- Task to carry out -
Find the line that contains "shank = [[(SX", then repeat it and each line after it to the end of the records, exactly.

- Information shown -
· · · ·
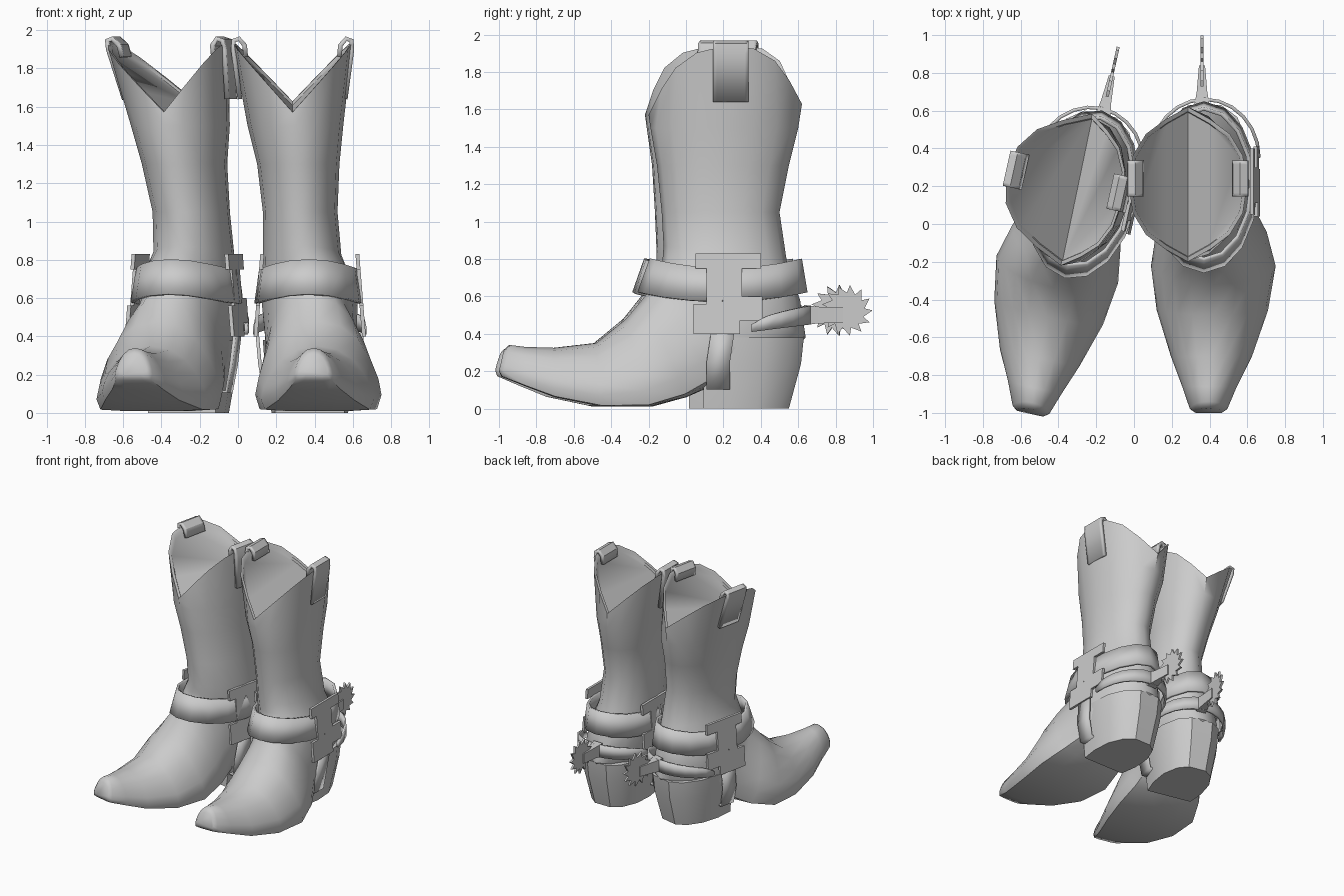
import bpy, bmesh, math
from mathutils import Matrix, Vector

cube = bpy.data.objects.get("Cube")
if cube:
    bpy.data.objects.remove(cube, do_unlink=True)

# single grey material
grey = bpy.data.materials.new("grey_leather")
grey.use_nodes = True
COLOR = (0.6, 0.6, 0.6, 1)
grey.diffuse_color = COLOR
grey.node_tree.nodes["Principled BSDF"].inputs["Base Color"].default_value = COLOR

parts = []
XC = 0.375   # centre line of foot, straps and heel
N = 16       # points per ring


def make(name, verts, faces, angle=35, thick=0):
    bm = bmesh.new()
    vs = [bm.verts.new(v) for v in verts]
    for f in faces:
        bm.faces.new([vs[i] for i in f])
    bmesh.ops.recalc_face_normals(bm, faces=bm.faces)
    me = bpy.data.meshes.new(name)
    bm.to_mesh(me)
    bm.free()
    me.materials.append(grey)
    ob = bpy.data.objects.new("left_" + name, me)
    bpy.context.collection.objects.link(ob)
    bpy.ops.object.select_all(action='DESELECT')
    ob.select_set(True)
    bpy.context.view_layer.objects.active = ob
    bpy.ops.object.shade_smooth_by_angle(angle=math.radians(angle))
    if thick:
        mod = ob.modifiers.new("thickness", 'SOLIDIFY')
        mod.thickness = thick
        mod.offset = 0
    parts.append(ob)
    return ob


def bridge(rings, closed=True):
    n = len(rings[0])
    faces = []
    for r in range(len(rings) - 1):
        for i in range(n if closed else n - 1):
            j = (i + 1) % n
            faces.append((r * n + i, r * n + j, (r + 1) * n + j, (r + 1) * n + i))
    return [p for ring in rings for p in ring], faces


def extrude(name, outline, point):
    """Plate from a 2D outline; point(a, b, side) gives the 3D position."""
    rings = [[point(a, b, k) for a, b in outline] for k in (-1, 1)]
    verts, faces = bridge(rings)
    n = len(outline)
    return make(name, verts, faces + [tuple(range(n)), tuple(range(n, 2 * n))], 25)


# cross-section halves: round for the shaft, flat-bottomed for the foot
ROUND = [(math.sin(math.tau * i / N), (1 + math.cos(math.tau * i / N)) / 2) for i in range(9)]
SOLED = [(0, 1), (.36, .94), (.64, .78), (.83, .57), (.95, .36), (1, .18), (.93, 0.02), (.5, 0), (0, 0)]


def section(front, back, xc, hw, d):
    half = [(a[0] * (1 - d) + b[0] * d, a[1] * (1 - d) + b[1] * d) for a, b in zip(ROUND, SOLED)]
    full = half + [(-u, v) for u, v in half[-2:0:-1]]
    f, b = Vector(front), Vector(back)
    return [Vector((xc + hw * u, *(b + (f - b) * v))) for u, v in full]


# boot body: sections swing from upright at the toe to level in the shaft
rings = [section(*s) for s in (
    ((-.975, .31), (-1.0, .20), .395, .075, 1),
    ((-.94, .34), (-.985, .17), .395, .10, 1),
    ((-.86, .33), (-.86, .12), .40, .145, 1),
    ((-.70, .325), (-.70, .06), .41, .215, 1),
    ((-.48, .35), (-.45, .01), .415, .295, 1),
    ((-.32, .48), (-.20, .01), .42, .33, 1),
    ((-.22, .60), (0.0, .06), .41, .295, .9),
    ((-.17, .68), (.16, .13), .39, .25, .7),
    ((-.15, .72), (.45, .20), .38, .245, .35),
    ((-.13, .76), (.64, .38), .375, .25, 0),
    ((-.125, .80), (.61, .58), .36, .235, 0),
    ((-.12, .87), (.54, .78), .335, .205, 0),
    ((-.13, 1.05), (.50, 1.05), .325, .195, 0),
    ((-.155, 1.3), (.55, 1.3), .315, .215, 0),
    ((-.19, 1.5), (.60, 1.5), .30, .25, 0),
)]


def rim(scale, drop):
    out = []
    for p in section((-.2, 0), (.62, 0), .285, .315, 0):
        u = abs(p.x - .285) / .315
        dy = (p.y - .21) * scale * (1 - .4 * u * (1 - u))
        out.append(Vector((.285 + (p.x - .285) * scale, .21 + dy,
                           1.6 + .34 * u * scale + .07 * dy - drop)))
    return out


rings += [rim(1, 0), rim(.94, 0), rim(.93, .02)]
verts, faces = bridge(rings)
last = (len(rings) - 1) * N
# closed toe end and the folded lining inside the mouth
faces.append(tuple(range(N)))
faces.append(tuple(range(last, last + N // 2 + 1)))
faces.append(tuple(range(last + N // 2, last + N)) + (last,))
make("boot_body", verts, faces, 50)


# heel block
def heel_ring(y0, y1, hw, z):
    pts = ((.9, 0), (1, .3), (.95, .62), (.7, .88), (.35, 1))
    half = [(XC + hw * u, y0 + (y1 - y0) * v, z) for u, v in pts]
    return half + [(2 * XC - x, y, z) for x, y, z in reversed(half)]


rings = [heel_ring(.09, .55, .20, 0), heel_ring(.10, .615, .235, .24), heel_ring(.10, .63, .245, .38)]
verts, faces = bridge(rings)
n = len(rings[0])
make("heel", verts, faces + [tuple(range(n)), tuple(range(2 * n, 3 * n))])


# ankle strap
def strap_ring(hw, y0, y1, z):
    out = []
    for i in range(N):
        c, s = math.cos(math.tau * i / N), math.sin(math.tau * i / N)
        out.append((XC - .005 + hw * s, (y0 + y1) / 2 - (y1 - y0) / 2 * c, z + .05 * c * c))
    return out


make("ankle_strap", *bridge([strap_ring(.275, -.25, .64, .57), strap_ring(.25, -.185, .61, .75)]),
     thick=.02)

# spur heel band, tapering towards its open ends
low, high = [], []
for i in range(13):
    a = math.pi * i / 12
    s = math.sin(a)
    x, y = XC + .287 * math.cos(a), .35 + .31 * s
    low.append((x, y, .41 + .04 * s))
    high.append((x, y, .45 + .10 * s ** .6))
make("spur_band", *bridge([low, high], closed=False), thick=.018)

# spur shank and toothed wheel
SX = .36
shank = [[(SX + sx * w, y, .5 + sz * h) for sx, sz in ((-1, -1), (1, -1), (1, 1), (-1, 1))]
         for y, w, h in ((.63, .04, .055), (.70, .028, .045), (.84, .016, .04))]
verts, faces = bridge(shank)
make("spur_shank", verts, faces + [(0, 1, 2, 3), (8, 9, 10, 11)], 25)
teeth = []
for k in range(13):
    a = math.tau * k / 13
    teeth += [(math.cos(a) * .137, math.sin(a) * .137),
              (math.cos(a + .12) * .095, math.sin(a + .12) * .095)]
extrude("spur_wheel", teeth, lambda a, b, k: (SX + .008 * k, .86 + a, .525 + b))

# side pieces, on both sides of each boot
PLATE = [(.04, .40), (.29, .40), (.29, .47), (.41, .47), (.41, .60), (.30, .60),
         (.30, .75), (.40, .75), (.40, .83), (.05, .83), (.05, .75), (.11, .75),
         (.11, .56), (.04, .56)]
for s, side in ((1, "outer"), (-1, "inner")):
    extrude(side + "_side_plate", PLATE,
            lambda y, z, k: (XC + s * (.283 - .08 * (z - .4) + .01 * k), y, z))

    # pull tab folded over the rim
    fold = [(.275, 1.64), (.31, 1.90), (.308, 1.945), (.28, 1.955), (.25, 1.92), (.245, 1.86)]
    tab = [[(.285 + s * u, y, z) for u, z in fold] for y in (.145, .165, .315, .335)]
    make(side + "_pull_tab", *bridge(tab, closed=False), thick=.025)

# instep strap running under the arch
path = [(-.275, .42), (-.26, .25), (-.235, .11), (.235, .11), (.26, .25), (.275, .42)]
ribbon = [[(XC + u, y + .15 * max(0, z - .25), z) for u, z in path] for y in (.11, .235)]
make("instep_strap", *bridge(ribbon, closed=False), angle=25, thick=.018)

# second boot: mirrored, turned outwards, with its shaft leaning to the side
turn = (Matrix.Translation((.052, -.114, 0)) @ Matrix.Rotation(math.radians(-12.5), 4, 'Z')
        @ Matrix.Scale(-1, 4, (1, 0, 0)))
for ob in list(parts):
    twin = ob.copy()
    twin.name = ob.name.replace("left_", "right_")
    twin.data = ob.data.copy()
    twin.data.transform(turn)
    twin.data.flip_normals()
    for v in twin.data.vertices:
        lean = max(0, v.co.z - .95)
        v.co += Vector((-.19, .045, 0)) * lean
    bpy.context.collection.objects.link(twin)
· · · ·
- Result of the exercise -
shank = [[(SX + sx * w, y, .5 + sz * h) for sx, sz in ((-1, -1), (1, -1), (1, 1), (-1, 1))]
         for y, w, h in ((.63, .04, .055), (.70, .028, .045), (.84, .016, .04))]
verts, faces = bridge(shank)
make("spur_shank", verts, faces + [(0, 1, 2, 3), (8, 9, 10, 11)], 25)
teeth = []
for k in range(13):
    a = math.tau * k / 13
    teeth += [(math.cos(a) * .137, math.sin(a) * .137),
              (math.cos(a + .12) * .095, math.sin(a + .12) * .095)]
extrude("spur_wheel", teeth, lambda a, b, k: (SX + .008 * k, .86 + a, .525 + b))

# side pieces, on both sides of each boot
PLATE = [(.04, .40), (.29, .40), (.29, .47), (.41, .47), (.41, .60), (.30, .60),
         (.30, .75), (.40, .75), (.40, .83), (.05, .83), (.05, .75), (.11, .75),
         (.11, .56), (.04, .56)]
for s, side in ((1, "outer"), (-1, "inner")):
    extrude(side + "_side_plate", PLATE,
            lambda y, z, k: (XC + s * (.283 - .08 * (z - .4) + .01 * k), y, z))

    # pull tab folded over the rim
    fold = [(.275, 1.64), (.31, 1.90), (.308, 1.945), (.28, 1.955), (.25, 1.92), (.245, 1.86)]
    tab = [[(.285 + s * u, y, z) for u, z in fold] for y in (.145, .165, .315, .335)]
    make(side + "_pull_tab", *bridge(tab, closed=False), thick=.025)

# instep strap running under the arch
path = [(-.275, .42), (-.26, .25), (-.235, .11), (.235, .11), (.26, .25), (.275, .42)]
ribbon = [[(XC + u, y + .15 * max(0, z - .25), z) for u, z in path] for y in (.11, .235)]
make("instep_strap", *bridge(ribbon, closed=False), angle=25, thick=.018)

# second boot: mirrored, turned outwards, with its shaft leaning to the side
turn = (Matrix.Translation((.052, -.114, 0)) @ Matrix.Rotation(math.radians(-12.5), 4, 'Z')
        @ Matrix.Scale(-1, 4, (1, 0, 0)))
for ob in list(parts):
    twin = ob.copy()
    twin.name = ob.name.replace("left_", "right_")
    twin.data = ob.data.copy()
    twin.data.transform(turn)
    twin.data.flip_normals()
    for v in twin.data.vertices:
        lean = max(0, v.co.z - .95)
        v.co += Vector((-.19, .045, 0)) * lean
    bpy.context.collection.objects.link(twin)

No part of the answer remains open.